(Beginning of Information supplied)
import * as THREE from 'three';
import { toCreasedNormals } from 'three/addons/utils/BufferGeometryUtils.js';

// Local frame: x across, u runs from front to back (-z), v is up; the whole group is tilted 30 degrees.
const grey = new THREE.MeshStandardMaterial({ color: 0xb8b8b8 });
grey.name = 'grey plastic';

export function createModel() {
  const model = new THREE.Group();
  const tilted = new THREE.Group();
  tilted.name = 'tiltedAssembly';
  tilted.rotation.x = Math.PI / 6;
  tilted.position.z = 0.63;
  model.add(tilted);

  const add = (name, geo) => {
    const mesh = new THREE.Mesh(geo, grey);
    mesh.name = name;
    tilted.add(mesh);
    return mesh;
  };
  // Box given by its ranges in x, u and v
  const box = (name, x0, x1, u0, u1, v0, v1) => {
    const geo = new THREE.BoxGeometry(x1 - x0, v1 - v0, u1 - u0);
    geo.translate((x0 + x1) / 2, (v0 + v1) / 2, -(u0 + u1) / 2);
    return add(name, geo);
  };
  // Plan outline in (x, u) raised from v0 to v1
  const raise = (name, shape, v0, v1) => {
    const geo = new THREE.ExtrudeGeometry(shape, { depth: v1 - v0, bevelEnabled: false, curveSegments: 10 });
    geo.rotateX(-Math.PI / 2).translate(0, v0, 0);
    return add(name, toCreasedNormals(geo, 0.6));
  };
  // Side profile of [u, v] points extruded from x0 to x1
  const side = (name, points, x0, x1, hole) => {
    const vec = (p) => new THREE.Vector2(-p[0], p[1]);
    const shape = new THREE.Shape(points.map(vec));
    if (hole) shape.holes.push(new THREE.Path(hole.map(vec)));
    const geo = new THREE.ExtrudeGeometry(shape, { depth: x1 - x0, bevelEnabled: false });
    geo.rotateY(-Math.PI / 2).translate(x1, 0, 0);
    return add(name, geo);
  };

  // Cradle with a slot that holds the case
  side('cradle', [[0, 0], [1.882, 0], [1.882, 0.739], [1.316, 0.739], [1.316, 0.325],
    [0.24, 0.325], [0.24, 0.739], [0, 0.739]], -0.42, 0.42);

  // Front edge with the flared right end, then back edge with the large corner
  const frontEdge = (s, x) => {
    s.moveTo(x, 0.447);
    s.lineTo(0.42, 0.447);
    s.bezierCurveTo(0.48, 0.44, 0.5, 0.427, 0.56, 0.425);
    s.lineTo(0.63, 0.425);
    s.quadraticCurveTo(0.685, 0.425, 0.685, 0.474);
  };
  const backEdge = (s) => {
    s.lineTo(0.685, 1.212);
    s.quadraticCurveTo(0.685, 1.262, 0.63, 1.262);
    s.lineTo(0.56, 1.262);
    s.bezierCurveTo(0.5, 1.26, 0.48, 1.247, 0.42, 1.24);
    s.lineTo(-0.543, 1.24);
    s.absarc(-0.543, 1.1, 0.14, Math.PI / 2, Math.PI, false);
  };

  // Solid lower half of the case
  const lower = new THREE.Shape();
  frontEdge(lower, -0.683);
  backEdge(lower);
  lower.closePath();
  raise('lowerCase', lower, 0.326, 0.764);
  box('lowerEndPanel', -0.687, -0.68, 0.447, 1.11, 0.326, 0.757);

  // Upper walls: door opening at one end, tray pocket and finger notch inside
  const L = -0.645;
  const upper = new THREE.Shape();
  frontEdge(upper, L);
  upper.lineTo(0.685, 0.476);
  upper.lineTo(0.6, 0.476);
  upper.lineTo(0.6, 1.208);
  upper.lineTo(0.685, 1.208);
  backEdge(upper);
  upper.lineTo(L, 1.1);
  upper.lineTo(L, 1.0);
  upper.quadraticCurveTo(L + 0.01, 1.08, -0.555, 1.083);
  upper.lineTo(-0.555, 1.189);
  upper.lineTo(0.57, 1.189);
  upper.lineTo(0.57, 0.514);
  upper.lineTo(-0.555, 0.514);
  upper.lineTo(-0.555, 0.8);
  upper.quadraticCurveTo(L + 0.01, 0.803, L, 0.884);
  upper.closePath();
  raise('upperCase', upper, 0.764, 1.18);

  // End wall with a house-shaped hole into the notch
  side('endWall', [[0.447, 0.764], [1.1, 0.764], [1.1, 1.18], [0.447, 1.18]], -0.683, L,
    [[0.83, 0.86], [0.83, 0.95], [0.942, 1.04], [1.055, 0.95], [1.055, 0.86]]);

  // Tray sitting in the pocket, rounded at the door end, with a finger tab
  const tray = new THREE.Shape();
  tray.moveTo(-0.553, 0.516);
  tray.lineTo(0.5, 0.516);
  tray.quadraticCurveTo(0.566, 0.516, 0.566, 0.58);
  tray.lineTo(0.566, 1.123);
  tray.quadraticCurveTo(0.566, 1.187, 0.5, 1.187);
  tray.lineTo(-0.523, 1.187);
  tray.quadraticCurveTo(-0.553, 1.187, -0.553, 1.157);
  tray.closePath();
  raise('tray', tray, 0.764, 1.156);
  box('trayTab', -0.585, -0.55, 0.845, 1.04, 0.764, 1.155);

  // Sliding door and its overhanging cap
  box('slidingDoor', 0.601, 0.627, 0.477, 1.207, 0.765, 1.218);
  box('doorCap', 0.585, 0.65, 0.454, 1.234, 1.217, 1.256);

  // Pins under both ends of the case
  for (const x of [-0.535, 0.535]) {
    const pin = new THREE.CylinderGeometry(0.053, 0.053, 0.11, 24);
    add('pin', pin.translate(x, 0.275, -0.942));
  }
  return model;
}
(End of Information supplied)
## Exercise aim
Each line above that carries the string "finger" has to be returned.

## Written answer
  // Upper walls: door opening at one end, tray pocket and finger notch inside
  // Tray sitting in the pocket, rounded at the door end, with a finger tab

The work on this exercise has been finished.